In the midst of this, Arianna Cox, Quest cashier, said she enjoyed the familiar rhythm of another hectic day in the cafeteria.
“I like when there are a lot of kids,” said Cox. “The day goes by faster, it keeps me busy and I look at it as a challenge.”
Cox arrives at Glenbrook North by 9 a.m. to stock the drinks and snacks before Lunch 1 begins.
By 4 p.m., Cox leaves school to pick up her 5-year-old daughter, Aaliyah Cox, from elementary school. Cox said they spend quality time together by going to their local park and reading bedtime stories.
Cox also said she goes out on monthly dates with her husband, Kimani, by dining at Benihana. Other days, Cox enjoys binge-watching TV and Netflix, recently finishing the third season of “The Handmaid’s Tale.”
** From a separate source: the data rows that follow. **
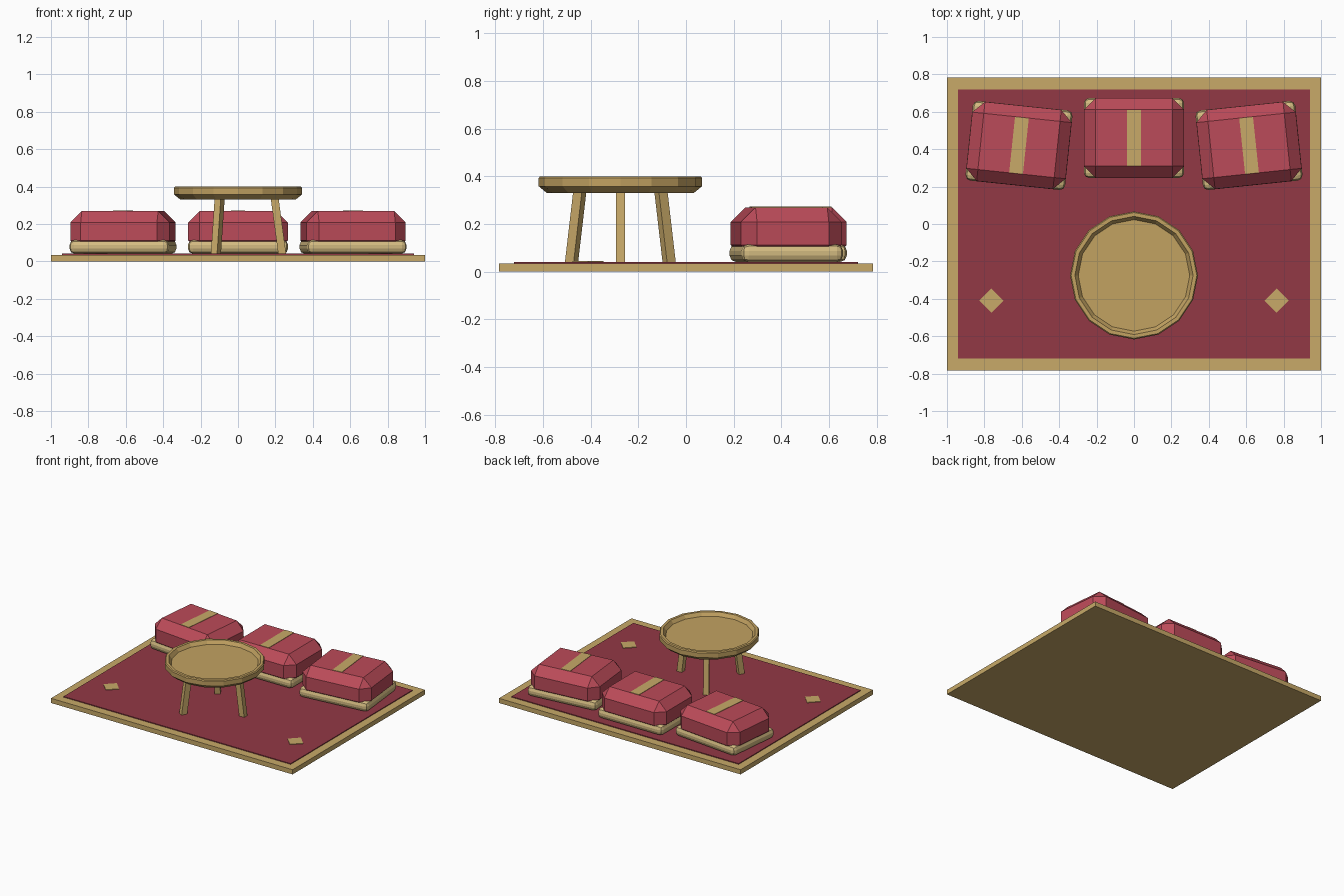
import bpy, bmesh, math
from mathutils import Matrix, Vector

if "Cube" in bpy.data.objects:
    bpy.data.objects.remove(bpy.data.objects["Cube"])


def material(name, rgb):
    m = bpy.data.materials.new(name)
    m.diffuse_color = (*rgb, 1)
    m.use_nodes = True
    m.node_tree.nodes["Principled BSDF"].inputs["Base Color"].default_value = m.diffuse_color
    return m


GOLD = material("gold", (0.58, 0.40, 0.14))
TRIM = material("pale_gold", (0.66, 0.50, 0.22))
WOOD = material("wood", (0.54, 0.36, 0.12))
RUG = material("rug_red", (0.29, 0.04, 0.06))
RED = material("cushion_red", (0.50, 0.07, 0.10))


def finish(name, bm, mat):
    bmesh.ops.recalc_face_normals(bm, faces=bm.faces)
    me = bpy.data.meshes.new(name)
    bm.to_mesh(me)
    bm.free()
    me.materials.append(mat)
    ob = bpy.data.objects.new(name, me)
    bpy.context.collection.objects.link(ob)
    return ob


def box(name, center, half, z0, z1, mat, rot=0, bevel=0, segments=1):
    bm = bmesh.new()
    bmesh.ops.create_cube(bm, size=1)
    bmesh.ops.scale(bm, vec=(2 * half[0], 2 * half[1], z1 - z0), verts=bm.verts)
    if bevel:
        bmesh.ops.bevel(bm, geom=bm.edges[:], offset=bevel, segments=segments,
                        profile=0.5, affect='EDGES')
    ob = finish(name, bm, mat)
    ob.location = (center[0], center[1], (z0 + z1) / 2)
    ob.rotation_euler.z = rot
    return ob


# Rug with gold border, red field and two corner diamonds
box("rug_border", (0, 0), (1, 0.783), 0, 0.035, GOLD)
box("rug_field", (0, 0), (0.94, 0.72), 0.02, 0.041, RUG)
for side, x in (("left", -0.762), ("right", 0.762)):
    box(side + "_diamond", (x, -0.41), (0.046, 0.046), 0.03, 0.045, GOLD, math.pi / 4)

# Three cushions, the outer two turned towards the table
for side, x, y, rot in (("left", -0.615, 0.42, -6), ("middle", 0, 0.46, 0),
                        ("right", 0.615, 0.42, 6)):
    r = math.radians(rot)
    box(side + "_cushion_base", (x, y), (0.268, 0.214), 0.041, 0.115, TRIM, r, 0.028, 2)
    box(side + "_cushion", (x, y), (0.267, 0.213), 0.05, 0.27, RED, r, 0.062)
    box(side + "_cushion_stripe", (x, y), (0.037, 0.15), 0.26, 0.273, GOLD, r)

# Round tray table top: a profile lathed to 16 sides
SIDES = 16
TABLE = Vector((0, -0.275, 0))
profile = [(0.308, 0.33), (0.342, 0.358), (0.342, 0.393), (0.336, 0.40),
           (0.316, 0.40), (0.298, 0.374)]
bm = bmesh.new()
rings = []
for rad, z in profile:
    rings.append([bm.verts.new((rad * math.cos(2 * math.pi * i / SIDES),
                                rad * math.sin(2 * math.pi * i / SIDES), z))
                  for i in range(SIDES)])
for a, b in zip(rings, rings[1:]):
    for i in range(SIDES):
        j = (i + 1) % SIDES
        bm.faces.new((a[i], a[j], b[j], b[i]))
bm.faces.new(rings[0])
bm.faces.new(rings[-1])
finish("table_top", bm, WOOD).location = TABLE

# Three splayed square legs
for k in range(3):
    bm = bmesh.new()
    bmesh.ops.create_cube(bm, size=1)
    for v in bm.verts:
        low = v.co.z < 0
        v.co = Vector((v.co.x * 0.042 + (0.236 if low else 0.195),
                       v.co.y * 0.038, 0.041 if low else 0.345))
    bm.transform(Matrix.Rotation(2 * math.pi * k / 3, 4, 'Z'))
    finish(f"table_leg_{k + 1}", bm, GOLD).location = TABLE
Before working at GBN, Cox graduated from Evanston Township High School in 2012 and enrolled at Jackson State University, majoring in elementary education. After two years at college, she had Aaliyah and moved back to Illinois. Later on, Cox was referred by her godmother for a Quest cashier job at GBN.
Now, Cox, after two years at GBN, is a Quest supervisor–in–training. Cox is also enrolled in online courses at Northeastern Illinois University to continue her bachelor’s degree in pursuit of her unforgotten dream: becoming an elementary school teacher. She also plans to attend the university later on.
Cox is planning on taking a maternity leave in November for her second baby girl, Kalani, who is due Nov. 19.
Although it was not her initial pick to work as a “lunch lady,” Cox said GBN has been a positive experience.
“I was a little scared when I took the job because I thought … kids will be mean to the lunch lady,” said Cox. “But no, everybody here is really great … Hopefully, I can move out to this community, and my daughters can go to this school [too].”